The Florida Panthers open training camp today as they prepare for a season in which they have higher expectations than ever.

At a time in Miami sports when is the lowest it’s been in years,  with the Dolphins tanking, Marlins rebuilding and the Heat coming off a half a decade of mediocrity, the Panthers have a chance to capture the city.

They started their off-season with a coaching hire splash by hiring legendary coach Joel Quenneville, signing tip-free agent goalie Sergei Bobrovsky and other quality free agents. The signings have the Panthers at almost being a “cap team” for the first in quite a while, being just 500k under the cap.

The signings have caused a spark of interest from fans, season tickets have peaked to over 14,000 sold, compared to right around 3,000 when new ownership took over.

 

The Panthers made the playoffs in 2016 and have missed the playoffs every season since. The past two seasons the Panthers have had a common theme, start slow and finish strong. The Panthers know that this year has to be different.

Dale Tallon says that this is a deep town that has everyone competing for a roster spot. Tallon, when talking to the media, emphasized the importance of organizational depth saying “Inter-competition leads to success.”

Tallon believes this team doesn’t have a ceiling.

The players met with the media today and all repeated the same message on how they appreciated management spending the money and filling the needs. Panthers’ captain Sahsa Barkov says: “It was perfect. Nothing more you can expect from Dale.”

The Miami Dolphins look like the worst team in local history

The Miami Dolphins haven’t been able to do much right in the past couple of decades.

But this tanking thing?

They’re naturals.

Sunday’s 59-10 loss to the Baltimore Ravens was so complete that the score is misleading. If Lamar Jackson had stayed in for the fourth quarter, the Ravens were headed to the 70s. As it was, this was the highest score by a Dolphins opponent in a regular season contest in the franchise’s increasingly ignominious history.

And here’s the thing: it can and will get worse.

The Dolphins — what’s wrong with Minkah Fitzpatrick — couldn’t handle the Ravens’ pedestrian receivers Sunday. Next Sunday? Tom Brady comes to town with Antonio Brown, Josh Gordon and Julian Edelman. And it’s not like there are lots of Dolphins young players with high upsides who will improve drastically as the season progresses.

So there’s a real chance this could be the worst non-expansion team in South Florida sports history.

Yes, the Miami Dolphins were 1-15 in 2007 under Cam “Thumbs This Way” Cameron.

But they were outscored on average only 27-17 per game.

The Panthers have been middling to bad for a while. But they’ve never been the equivalent of 1-15 or even 2-14 NFL bad.

So it’s just the 2007-08 Miami Heat (15-67 after Dwyane Wade and everyone else got hurt and the Heat raided the D-League roster) and the 1998 Florida Marlins (54-108 after H. Wayne Huizenga sold off a World Series winner).

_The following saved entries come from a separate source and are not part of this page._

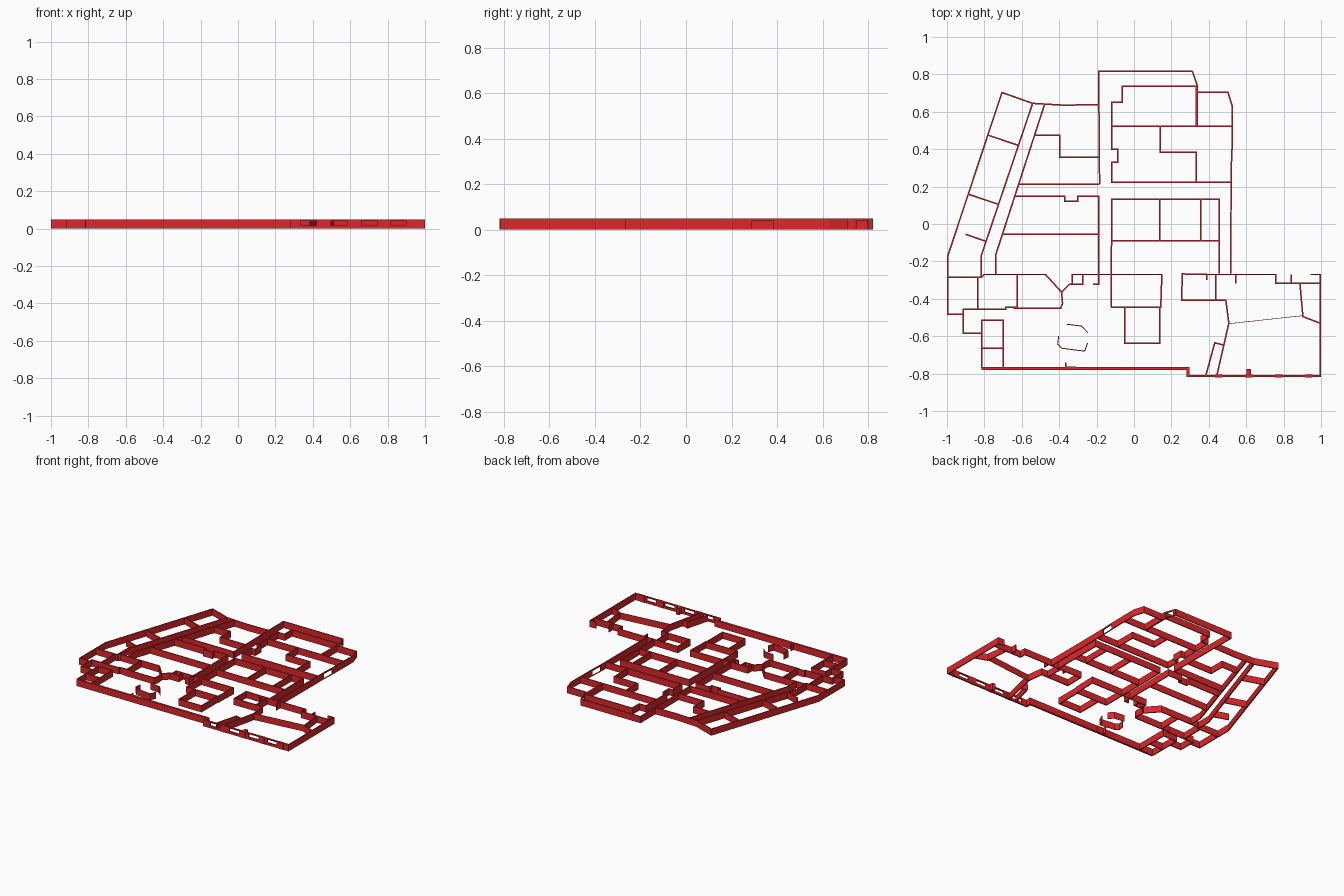
import bpy, bmesh
from mathutils import Vector

H = 0.05      # wall height
T = 0.008     # usual wall thickness

red = bpy.data.materials.new("wall_red")
red.diffuse_color = (0.72, 0.02, 0.025, 1)


def ribbon(bm, pts, t=T, z0=0.0, z1=H):
    """Add a solid wall with mitred corners along an open path."""
    p = [Vector(q) for q in pts]
    dirs = [(b - a).normalized() for a, b in zip(p, p[1:])]
    rings = []
    for i, c in enumerate(p):
        d0, d1 = dirs[max(i - 1, 0)], dirs[min(i, len(dirs) - 1)]
        n0, n1 = Vector((-d0.y, d0.x)), Vector((-d1.y, d1.x))
        m = (n0 + n1).normalized()
        m *= t / 2 / max(m.dot(n0), 0.4)
        l, r = c + m, c - m
        rings.append([bm.verts.new((*l, z0)), bm.verts.new((*r, z0)),
                      bm.verts.new((*r, z1)), bm.verts.new((*l, z1))])
    for a, b in zip(rings, rings[1:]):
        for k in range(4):
            j = (k + 1) % 4
            bm.faces.new((a[k], a[j], b[j], b[k]))
    bm.faces.new(rings[0][::-1])
    bm.faces.new(rings[-1])


def opened(bm, a, b, gaps, t, sill, head):
    """Straight wall with openings given as fractions of its length."""
    a, b = Vector(a), Vector(b)
    if sill > 0:
        ribbon(bm, (a, b), t, 0, sill)
    ribbon(bm, (a, b), t, head, H)
    cuts = [0] + [f for g in gaps for f in g] + [1]
    for s, e in zip(cuts[::2], cuts[1::2]):
        ribbon(bm, (a.lerp(b, s), a.lerp(b, e)), t, sill, head)


def finish(name, bm):
    bmesh.ops.recalc_face_normals(bm, faces=bm.faces)
    me = bpy.data.meshes.new(name)
    bm.to_mesh(me)
    bm.free()
    me.materials.append(red)
    bpy.context.collection.objects.link(bpy.data.objects.new(name, me))


def walls(name, paths, t=T):
    bm = bmesh.new()
    for path in paths:
        ribbon(bm, path, t)
    finish(name, bm)


# slanted west wing
walls("west_wing_walls", [
    [(-.542, .645), (-.706, .703), (-.996, -.172), (-.996, -.482), (-.912, -.482)],
    [(-.189, .639), (-.37, .635), (-.542, .645), (-.816, -.167), (-.816, -.285), (-.996, -.285)],
    [(-.478, .64), (-.74, -.167), (-.74, -.27)],
    [(-.778, .474), (-.617, .42)],
    [(-.885, .159), (-.724, .105)],
    [(-.90, -.055), (-.794, -.092)],
])

# rooms between the west wing and the central corridor
walls("west_room_walls", [
    [(-.531, .474), (-.397, .474), (-.397, .356), (-.184, .356)],
    [(-.617, .213), (-.184, .213)],
    [(-.639, .148), (-.371, .148), (-.371, .121), (-.301, .121), (-.301, .148),
     (-.189, .148), (-.189, -.322), (-.22, -.322)],
    [(-.703, -.055), (-.189, -.055)],
])

# north block
walls("north_outer_wall", [
    [(-.184, .213), (-.189, .821 - T / 2), (.312, .821 - T / 2)],
    [(.339, .738), (.339, .522)],
    [(.339, .705), (.502, .705), (.526, .628), (.524, .40)],
    [(.519, .28), (.518, -.265)],
])
bm = bmesh.new()
opened(bm, (.312, .821 - T / 2), (.339, .738), [(.22, .88)], T, .004, .04)
opened(bm, (.524, .40), (.519, .28), [(.12, .92)], T, .004, .04)
finish("north_outer_openings", bm)
walls("north_room_walls", [
    [(-.119, .522), (-.119, .65), (-.062, .65), (-.062, .736), (.334, .736), (.334, .522)],
    [(-.119, .522), (.526, .522)],
    [(-.119, .522), (-.119, .40), (-.087, .40), (-.087, .33), (-.119, .33),
     (-.119, .223), (.518, .223)],
    [(.14, .522), (.14, .383), (.334, .383), (.334, .223)],
])

# central block
walls("central_room_walls", [
    [(-.122, -.444), (-.119, .132), (.457, .132), (.457, -.265)],
    [(-.119, -.089), (.457, -.089)],
    [(.138, .132), (.138, -.089)],
    [(.357, .132), (.357, -.089)],
    [(-.33, -.322), (-.33, -.27), (.149, -.27), (.143, -.444), (-.122, -.444)],
    [(-.05, -.444), (-.05, -.637), (.138, -.637), (.138, -.444)],
])

# south-west rooms
walls("southwest_room_walls", [
    [(-.816, -.285), (-.80, -.27), (-.473, -.27), (-.387, -.365), (-.382, -.424),
     (-.392, -.45), (-.644, -.45)],
    [(-.387, -.365), (-.345, -.322), (-.274, -.322), (-.274, -.27)],
    [(-.625, -.27), (-.625, -.445), (-.685, -.445), (-.685, -.455), (-.912, -.455),
     (-.912, -.584), (-.815, -.584)],
    [(-.835, -.285), (-.835, -.455)],
    [(-.815, -.77), (-.815, -.515), (-.698, -.515), (-.698, -.77)],
    [(-.815, -.664), (-.698, -.664)],
    [(-.366, -.74), (-.366, -.765), (-.31, -.765)],
])

# free-standing curved enclosure
walls("round_enclosure", [
    [(-.36, -.536), (-.28, -.546), (-.248, -.58)],
    [(-.403, -.60), (-.408, -.643), (-.387, -.664), (-.264, -.68), (-.248, -.637)],
], .005)

# south-east rooms
walls("southeast_room_walls", [
    [(.437, -.408), (.437, -.27)],
    [(.39, -.30), (.39, -.27)],
    [(.443, -.81), (.507, -.53), (.491, -.408), (.255, -.408), (.258, -.267),
     (.39, -.27), (.758, -.27), (.758, -.317), (.994, -.317)],
    [(.887, -.317), (.903, -.495), (.994, -.53)],
    [(.544, -.27), (.544, -.317)],
    [(.84, -.27), (.84, -.317)],
    [(.384, -.81), (.432, -.635), (.48, -.648)],
    [(.995, -.81), (.995, -.27), (.945, -.27)],
])
walls("thin_partition", [[(.507, -.533), (.903, -.49)]], .003)

# front facade, solid on the left and windowed on the right
walls("front_wall", [[(-.815, -.773), (.288, -.773), (.288, -.815)]], .016)
bm = bmesh.new()
x0, x1 = .28, .999
wins = [(.335, .42), (.498, .583), (.66, .745), (.815, .898)]
opened(bm, (x0, -.812), (x1, -.812), [[(x - x0) / (x1 - x0) for x in w] for w in wins],
       .012, .018, .042)
finish("front_window_wall", bm)

# piers between the windows
walls("window_piers", [[(x - .02, -.812), (x + .02, -.812)] for x in (.453, .614, .775, .935)], .017)
walls("entry_pier", [[(.614, -.81), (.614, -.775)]], .025)
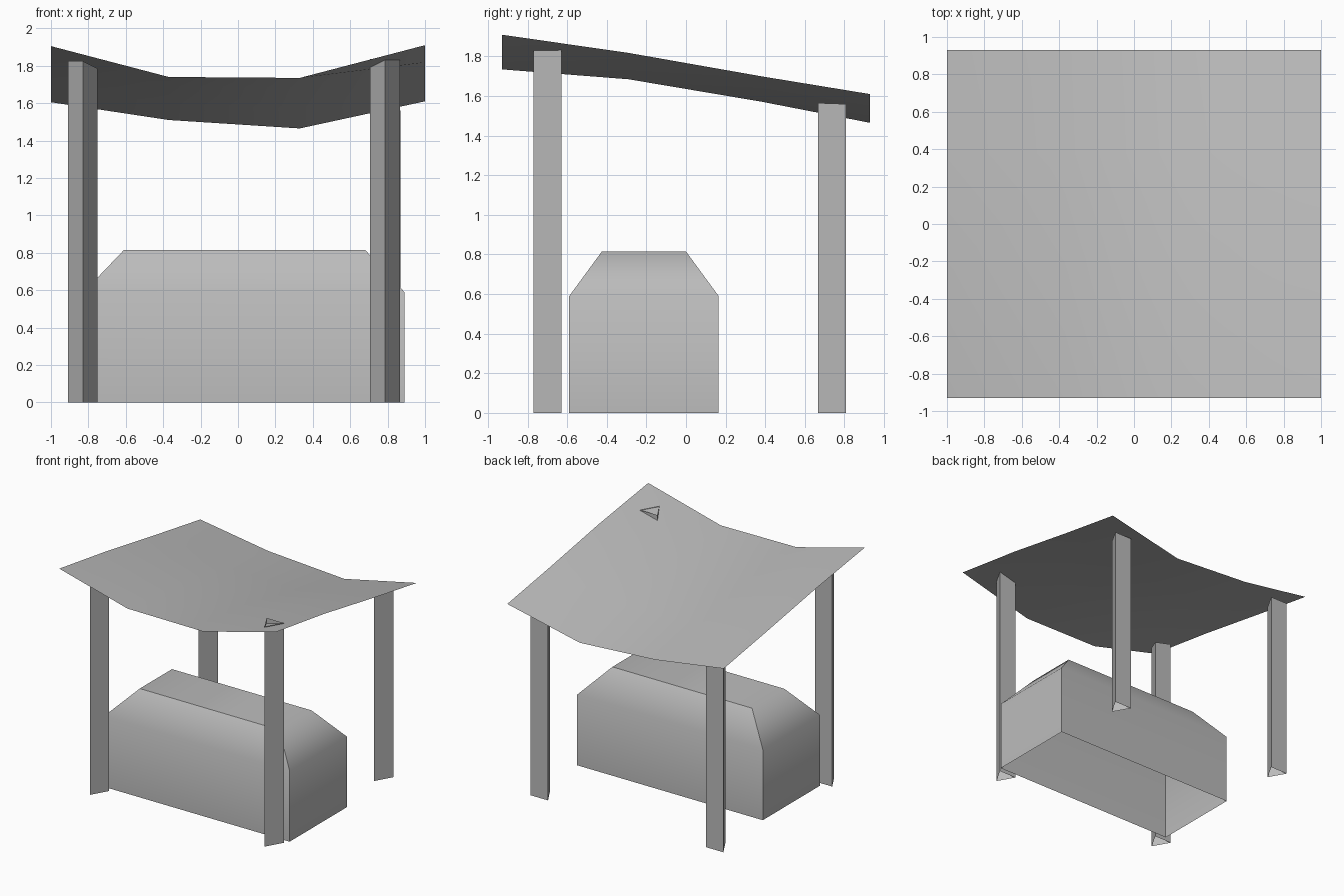
import bpy
import bmesh
from math import radians

if "Cube" in bpy.data.objects:
    bpy.data.objects.remove(bpy.data.objects["Cube"], do_unlink=True)

grey = bpy.data.materials.new("plain_grey")
grey.use_nodes = True
grey.diffuse_color = (0.5, 0.5, 0.5, 1)
grey.node_tree.nodes["Principled BSDF"].inputs["Base Color"].default_value = (0.5, 0.5, 0.5, 1)


def finish(bm, name, angle):
    mesh = bpy.data.meshes.new(name)
    bm.to_mesh(mesh)
    bm.free()
    mesh.materials.append(grey)
    obj = bpy.data.objects.new(name, mesh)
    bpy.context.collection.objects.link(obj)
    bpy.ops.object.select_all(action="DESELECT")
    obj.select_set(True)
    bpy.context.view_layer.objects.active = obj
    bpy.ops.object.shade_smooth_by_angle(angle=radians(angle))
    return obj


def skin(bm, rings):
    """Join successive closed rings of points with side faces."""
    loops = [[bm.verts.new(p) for p in ring] for ring in rings]
    for low, high in zip(loops, loops[1:]):
        for i in range(len(low)):
            j = (i + 1) % len(low)
            bm.faces.new((low[i], low[j], high[j], high[i]))
    return loops


def rectangle(x0, x1, y0, y1, z):
    return [(x0, y0, z), (x1, y0, z), (x1, y1, z), (x0, y1, z)]


# Sagging cloth canopy, a thin sheet sloping down to the back
xs = (-1, -0.37, 0.33, 1)
rows = {
    -0.93: (1.905, 1.74, 1.735, 1.91),
    -0.29: (1.81, 1.69, 1.685, 1.818),
    0.38: (1.695, 1.595, 1.572, 1.70),
    0.93: (1.605, 1.51, 1.465, 1.61),
}
bm = bmesh.new()
grid = [[bm.verts.new((x, y, z)) for x, z in zip(xs, zs)] for y, zs in rows.items()]
for a, b in zip(grid, grid[1:]):
    for i in range(len(xs) - 1):
        bm.faces.new((a[i], a[i + 1], b[i + 1], b[i]))
finish(bm, "canopy", 50)

# Counter block with sloping shoulders, open underneath
bm = bmesh.new()
loops = skin(bm, [
    rectangle(-0.825, 0.89, -0.59, 0.165, 0),
    rectangle(-0.825, 0.89, -0.59, 0.165, 0.59),
    rectangle(-0.61, 0.68, -0.425, 0, 0.815),
])
bm.faces.new(loops[-1])
finish(bm, "counter", 50)

# Three-sided open posts, pointed edge to the front; heights: front, back left, back right
posts = {
    "front_right_post": (-0.83, -0.77, (1.825, 1.785, 1.825)),
    "front_left_post": (0.785, -0.77, (1.835, 1.835, 1.835)),
    "back_right_post": (-0.83, 0.667, (1.565, 1.565, 1.565)),
    "back_left_post": (0.79, 0.667, (1.565, 1.56, 1.56)),
}
for name, (x, y, heights) in posts.items():
    corners = [(x, y), (x + 0.08, y + 0.14), (x - 0.08, y + 0.14)]
    bm = bmesh.new()
    skin(bm, [
        [(cx, cy, 0) for cx, cy in corners],
        [(cx, cy, h) for (cx, cy), h in zip(corners, heights)],
    ])
    finish(bm, name, 50)
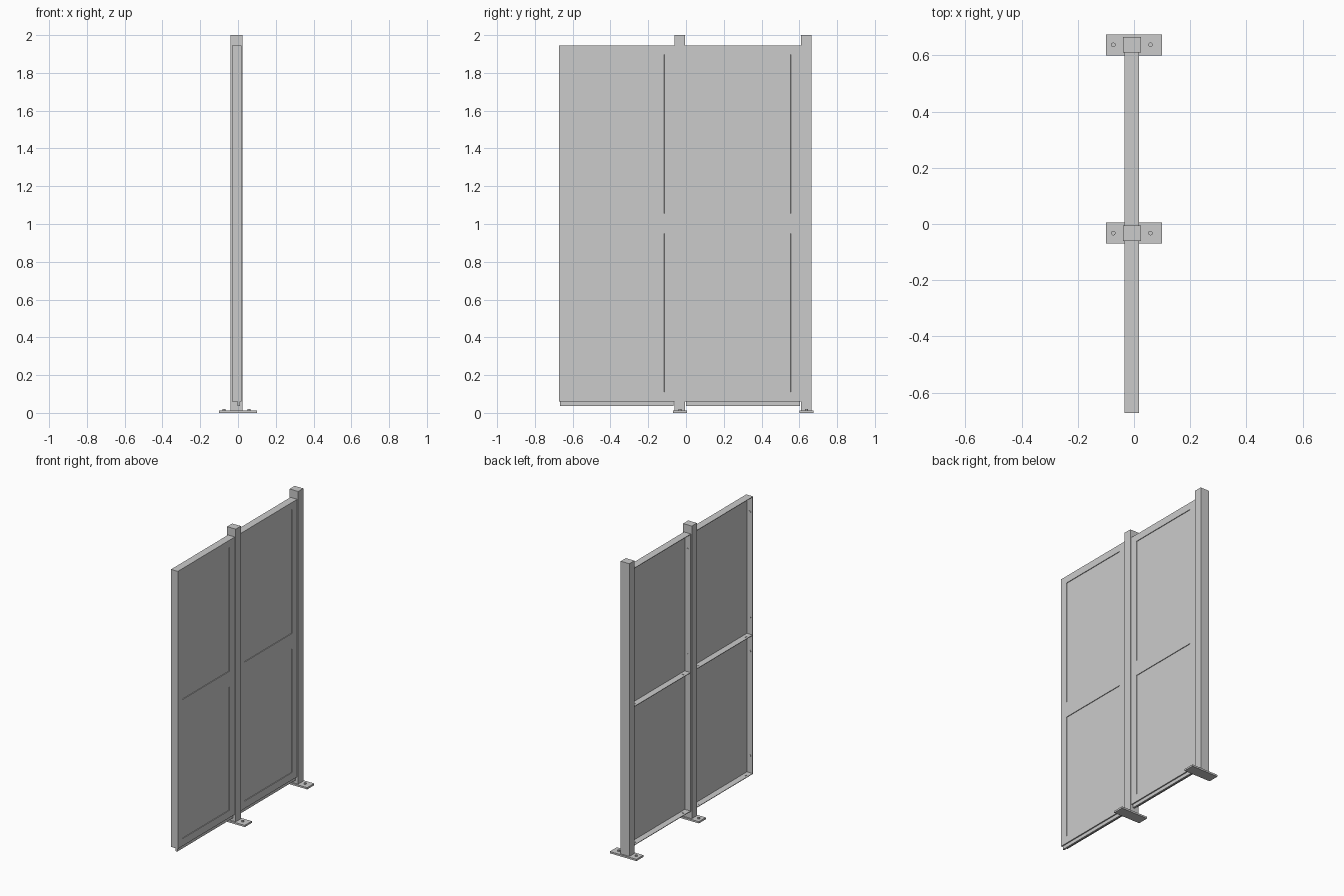
import bpy, bmesh
from mathutils import Matrix

if "Cube" in bpy.data.objects:
    bpy.data.objects.remove(bpy.data.objects["Cube"])

XC = -0.0075            # depth centre of posts and panels
FRONT, BACK = 0.018, -0.033
Z0, Z1, ZM = 0.06, 1.945, 1.003
T = 0.004               # sheet metal thickness


def finish(name, bm):
    bmesh.ops.recalc_face_normals(bm, faces=bm.faces)
    me = bpy.data.meshes.new(name)
    bm.to_mesh(me)
    bm.free()
    ob = bpy.data.objects.new(name, me)
    bpy.context.collection.objects.link(ob)
    return ob


def add_box(bm, x0, x1, y0, y1, z0, z1):
    m = (Matrix.Translation(((x0 + x1) / 2, (y0 + y1) / 2, (z0 + z1) / 2))
         @ Matrix.Diagonal((x1 - x0, y1 - y0, z1 - z0, 1)))
    bmesh.ops.create_cube(bm, size=1, matrix=m)


def box(name, *dims):
    bm = bmesh.new()
    add_box(bm, *dims)
    return finish(name, bm)


def add_screw(bm, pos, axis, r=0.008, h=0.008):
    rot = {'z': Matrix(), 'y': Matrix.Rotation(1.570796, 4, 'X')}[axis]
    bmesh.ops.create_cone(bm, cap_ends=True, segments=16, radius1=r, radius2=r,
                          depth=h, matrix=Matrix.Translation(pos) @ rot)


def face_sheet(name, ya, yb):
    """Front sheet with two shallow rectangular pockets and a flat back."""
    ys = [ya, ya + 0.049, yb - 0.055, yb]
    zs = [Z0, 0.11, 0.95, 1.055, 1.897, Z1]
    bm = bmesh.new()
    v = [[bm.verts.new((FRONT, y, z)) for z in zs] for y in ys]
    pockets = []
    for i in range(3):
        for j in range(5):
            f = bm.faces.new((v[i][j], v[i + 1][j], v[i + 1][j + 1], v[i][j + 1]))
            if i == 1 and j in (1, 3):
                pockets.append(f)
    bm.normal_update()
    bmesh.ops.inset_individual(bm, faces=pockets, thickness=0.001, depth=-0.004)
    rim = [e for e in bm.edges if e.is_boundary]
    ext = bmesh.ops.extrude_edge_only(bm, edges=rim)['geom']
    for p in ext:
        if isinstance(p, bmesh.types.BMVert):
            p.co.x = FRONT - 0.008
    bmesh.ops.holes_fill(bm, edges=[e for e in bm.edges if e.is_boundary], sides=0)
    return finish(name, bm)


# Posts with base plates and anchor bolts
for tag, y in (("middle", -0.0325), ("end", 0.6375)):
    box(tag + "_post", XC - 0.0325, XC + 0.0325, y - 0.0275, y + 0.0275, 0.012, 2.0)
    box(tag + "_base_plate", -0.1, 0.1, y - 0.0375, y + 0.0375, 0, 0.012)
    bm = bmesh.new()
    for s in (-1, 1):
        add_screw(bm, (XC + s * 0.066, y, 0.015), 'z', h=0.01)
    finish(tag + "_anchor_bolts", bm)

# Panels: pocketed front sheet, open-backed flange frame, screws, bottom strip
for tag, ya, yb in (("left", -0.672, -0.06), ("right", -0.005, 0.61)):
    face_sheet(tag + "_panel_face", ya, yb)
    bm = bmesh.new()
    x1 = FRONT - 0.008
    add_box(bm, BACK, x1, ya, ya + T, Z0, Z1)
    add_box(bm, BACK, x1, yb - T, yb, Z0, Z1)
    for z in (Z0, ZM - T / 2, Z1 - T):
        add_box(bm, BACK, x1, ya + T, yb - T, z, z + T)
    finish(tag + "_panel_flanges", bm)

    bm = bmesh.new()
    for z in (0.18, 0.89, 1.12, 1.836):
        for y in (ya + T, yb - T):
            add_screw(bm, (-0.012, y, z), 'y', h=0.004)
    for z in (Z0 + T, ZM - T / 2, ZM + T / 2, Z1 - T):
        for y in (ya + 0.05, yb - 0.05):
            add_screw(bm, (-0.012, y, z), 'z', h=0.004)
    finish(tag + "_panel_screws", bm)
    box(tag + "_bottom_strip", -0.002, 0.010, ya + 0.006, yb - 0.006, 0.037, Z0)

But this?

This has the looks of something historic.

What will the Miami Dolphins do well this season? Throw? No. They can’t protect. Run? No. They can’t block. Tackle? That appears foreign to them. Cover? Ravens ran wild through the secondary.

And as it gets more and more hopeless, more veteran players will check out, interested only in their checks. More fans will stay home — tanking sounds better in principle than it feels in practice.

Prepare for the worst.

It’s what many of you wanted.

And the Dolphins will deliver.